TASK DIRECTIONS:
Go through the data below. List every line that holds the word "caps".

Collection entries:
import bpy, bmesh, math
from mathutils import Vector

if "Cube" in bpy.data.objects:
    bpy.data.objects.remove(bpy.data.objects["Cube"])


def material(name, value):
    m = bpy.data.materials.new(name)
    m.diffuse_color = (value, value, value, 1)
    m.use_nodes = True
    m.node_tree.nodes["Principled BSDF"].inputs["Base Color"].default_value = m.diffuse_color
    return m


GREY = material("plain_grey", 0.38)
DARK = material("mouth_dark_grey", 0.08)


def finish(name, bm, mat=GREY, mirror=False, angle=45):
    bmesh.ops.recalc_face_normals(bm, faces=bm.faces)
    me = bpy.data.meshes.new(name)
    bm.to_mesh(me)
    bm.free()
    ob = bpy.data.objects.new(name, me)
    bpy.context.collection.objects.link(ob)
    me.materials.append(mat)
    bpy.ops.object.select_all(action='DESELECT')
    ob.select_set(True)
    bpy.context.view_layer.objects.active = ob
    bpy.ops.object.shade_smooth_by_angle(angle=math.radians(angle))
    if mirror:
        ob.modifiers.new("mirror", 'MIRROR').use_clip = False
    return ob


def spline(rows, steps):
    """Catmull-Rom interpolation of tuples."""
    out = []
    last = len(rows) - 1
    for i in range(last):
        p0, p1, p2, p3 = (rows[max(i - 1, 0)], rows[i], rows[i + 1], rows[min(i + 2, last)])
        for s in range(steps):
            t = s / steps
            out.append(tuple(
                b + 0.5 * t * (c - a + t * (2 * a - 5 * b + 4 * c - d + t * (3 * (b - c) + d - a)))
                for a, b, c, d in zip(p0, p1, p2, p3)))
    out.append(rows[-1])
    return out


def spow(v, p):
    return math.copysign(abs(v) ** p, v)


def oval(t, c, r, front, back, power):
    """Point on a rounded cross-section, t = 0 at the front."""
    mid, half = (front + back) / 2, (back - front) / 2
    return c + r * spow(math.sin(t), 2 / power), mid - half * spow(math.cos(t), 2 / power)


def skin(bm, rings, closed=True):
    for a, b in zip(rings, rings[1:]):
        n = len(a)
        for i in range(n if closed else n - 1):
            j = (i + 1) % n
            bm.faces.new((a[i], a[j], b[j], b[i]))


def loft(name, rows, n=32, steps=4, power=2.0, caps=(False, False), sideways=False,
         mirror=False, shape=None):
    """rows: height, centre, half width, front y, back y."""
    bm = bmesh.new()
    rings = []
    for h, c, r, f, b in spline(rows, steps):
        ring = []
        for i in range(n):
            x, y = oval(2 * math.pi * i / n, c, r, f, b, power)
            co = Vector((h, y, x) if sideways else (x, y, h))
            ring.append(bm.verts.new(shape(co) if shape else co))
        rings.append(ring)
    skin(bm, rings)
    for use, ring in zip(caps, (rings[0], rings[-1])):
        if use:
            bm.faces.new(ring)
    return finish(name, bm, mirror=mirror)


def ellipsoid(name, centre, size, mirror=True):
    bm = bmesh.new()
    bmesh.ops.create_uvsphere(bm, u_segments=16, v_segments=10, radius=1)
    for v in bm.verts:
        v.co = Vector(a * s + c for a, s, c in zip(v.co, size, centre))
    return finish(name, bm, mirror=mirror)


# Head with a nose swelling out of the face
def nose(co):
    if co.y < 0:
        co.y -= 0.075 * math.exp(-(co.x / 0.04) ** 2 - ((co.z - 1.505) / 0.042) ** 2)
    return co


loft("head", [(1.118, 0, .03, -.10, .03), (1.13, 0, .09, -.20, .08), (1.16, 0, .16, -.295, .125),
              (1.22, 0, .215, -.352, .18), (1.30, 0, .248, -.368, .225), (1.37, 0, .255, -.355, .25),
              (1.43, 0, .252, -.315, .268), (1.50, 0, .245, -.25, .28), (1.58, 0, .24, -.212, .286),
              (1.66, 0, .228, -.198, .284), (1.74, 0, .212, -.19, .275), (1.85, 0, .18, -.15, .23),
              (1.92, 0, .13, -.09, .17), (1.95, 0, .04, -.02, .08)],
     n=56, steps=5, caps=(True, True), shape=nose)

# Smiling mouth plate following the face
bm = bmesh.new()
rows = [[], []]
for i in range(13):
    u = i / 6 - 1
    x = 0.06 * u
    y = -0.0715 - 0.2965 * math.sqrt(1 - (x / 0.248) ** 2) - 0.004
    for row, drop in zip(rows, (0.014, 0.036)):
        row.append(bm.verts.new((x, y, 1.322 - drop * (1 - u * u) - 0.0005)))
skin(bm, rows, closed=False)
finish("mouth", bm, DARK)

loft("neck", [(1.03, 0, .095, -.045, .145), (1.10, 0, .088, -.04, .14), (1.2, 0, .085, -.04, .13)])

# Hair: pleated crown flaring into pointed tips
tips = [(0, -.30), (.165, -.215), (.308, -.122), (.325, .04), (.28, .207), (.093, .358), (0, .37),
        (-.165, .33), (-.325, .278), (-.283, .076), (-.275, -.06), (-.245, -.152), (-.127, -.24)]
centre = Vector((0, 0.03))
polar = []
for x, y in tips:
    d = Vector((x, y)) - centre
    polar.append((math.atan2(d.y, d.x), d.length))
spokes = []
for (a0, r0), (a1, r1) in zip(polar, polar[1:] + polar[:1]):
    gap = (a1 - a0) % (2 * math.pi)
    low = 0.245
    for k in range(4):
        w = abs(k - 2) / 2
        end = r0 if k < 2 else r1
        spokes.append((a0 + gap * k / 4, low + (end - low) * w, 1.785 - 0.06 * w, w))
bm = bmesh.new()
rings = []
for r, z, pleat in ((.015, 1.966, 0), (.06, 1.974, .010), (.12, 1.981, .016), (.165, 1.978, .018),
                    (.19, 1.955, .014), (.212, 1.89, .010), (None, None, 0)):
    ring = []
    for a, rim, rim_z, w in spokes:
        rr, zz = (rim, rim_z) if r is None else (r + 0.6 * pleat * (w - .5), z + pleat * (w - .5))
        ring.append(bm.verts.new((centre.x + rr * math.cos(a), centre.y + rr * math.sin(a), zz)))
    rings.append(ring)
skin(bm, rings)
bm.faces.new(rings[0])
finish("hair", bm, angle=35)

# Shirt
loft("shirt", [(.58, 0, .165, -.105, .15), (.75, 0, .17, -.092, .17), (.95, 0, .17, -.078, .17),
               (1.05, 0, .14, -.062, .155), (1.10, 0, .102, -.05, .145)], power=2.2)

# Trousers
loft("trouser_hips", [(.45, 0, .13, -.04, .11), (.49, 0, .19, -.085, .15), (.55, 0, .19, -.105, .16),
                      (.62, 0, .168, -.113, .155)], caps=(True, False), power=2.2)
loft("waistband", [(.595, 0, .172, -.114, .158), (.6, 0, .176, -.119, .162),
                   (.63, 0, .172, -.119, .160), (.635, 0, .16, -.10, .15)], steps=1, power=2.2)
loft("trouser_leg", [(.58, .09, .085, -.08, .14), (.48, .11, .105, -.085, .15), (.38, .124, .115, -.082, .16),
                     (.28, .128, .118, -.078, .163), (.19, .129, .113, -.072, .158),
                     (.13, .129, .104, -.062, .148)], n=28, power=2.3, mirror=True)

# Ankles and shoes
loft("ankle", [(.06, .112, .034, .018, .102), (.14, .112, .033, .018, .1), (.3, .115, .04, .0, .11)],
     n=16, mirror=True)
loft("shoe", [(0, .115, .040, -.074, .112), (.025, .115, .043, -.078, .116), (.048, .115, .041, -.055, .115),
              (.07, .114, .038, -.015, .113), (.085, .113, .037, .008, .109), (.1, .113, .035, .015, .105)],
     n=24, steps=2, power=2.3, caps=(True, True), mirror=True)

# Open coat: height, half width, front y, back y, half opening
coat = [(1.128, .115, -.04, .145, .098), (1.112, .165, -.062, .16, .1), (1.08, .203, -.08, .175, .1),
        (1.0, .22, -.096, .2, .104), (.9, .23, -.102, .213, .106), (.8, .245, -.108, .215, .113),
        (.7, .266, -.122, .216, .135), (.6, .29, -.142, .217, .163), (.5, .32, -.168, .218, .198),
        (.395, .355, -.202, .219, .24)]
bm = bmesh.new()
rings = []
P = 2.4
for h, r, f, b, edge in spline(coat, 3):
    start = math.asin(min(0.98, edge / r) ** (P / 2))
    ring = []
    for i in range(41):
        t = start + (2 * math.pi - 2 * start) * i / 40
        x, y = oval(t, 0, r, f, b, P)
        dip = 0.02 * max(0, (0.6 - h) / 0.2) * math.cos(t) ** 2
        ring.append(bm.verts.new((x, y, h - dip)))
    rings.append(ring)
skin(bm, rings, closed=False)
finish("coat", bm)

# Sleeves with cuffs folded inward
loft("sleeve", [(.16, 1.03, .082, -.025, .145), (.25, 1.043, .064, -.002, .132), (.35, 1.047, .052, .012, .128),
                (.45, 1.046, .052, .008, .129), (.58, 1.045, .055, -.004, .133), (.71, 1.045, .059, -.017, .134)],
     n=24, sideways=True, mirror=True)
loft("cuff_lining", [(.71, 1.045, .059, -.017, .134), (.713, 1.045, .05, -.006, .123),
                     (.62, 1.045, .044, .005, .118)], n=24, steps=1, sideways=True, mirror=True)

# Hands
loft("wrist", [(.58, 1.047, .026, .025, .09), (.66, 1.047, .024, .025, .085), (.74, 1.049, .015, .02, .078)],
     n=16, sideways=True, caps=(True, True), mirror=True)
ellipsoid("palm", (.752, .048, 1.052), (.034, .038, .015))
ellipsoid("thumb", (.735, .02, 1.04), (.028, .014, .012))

RESPONSE BELOW:
def loft(name, rows, n=32, steps=4, power=2.0, caps=(False, False), sideways=False,
    for use, ring in zip(caps, (rings[0], rings[-1])):
     n=56, steps=5, caps=(True, True), shape=nose)
                      (.62, 0, .168, -.113, .155)], caps=(True, False), power=2.2)
     n=24, steps=2, power=2.3, caps=(True, True), mirror=True)
     n=16, sideways=True, caps=(True, True), mirror=True)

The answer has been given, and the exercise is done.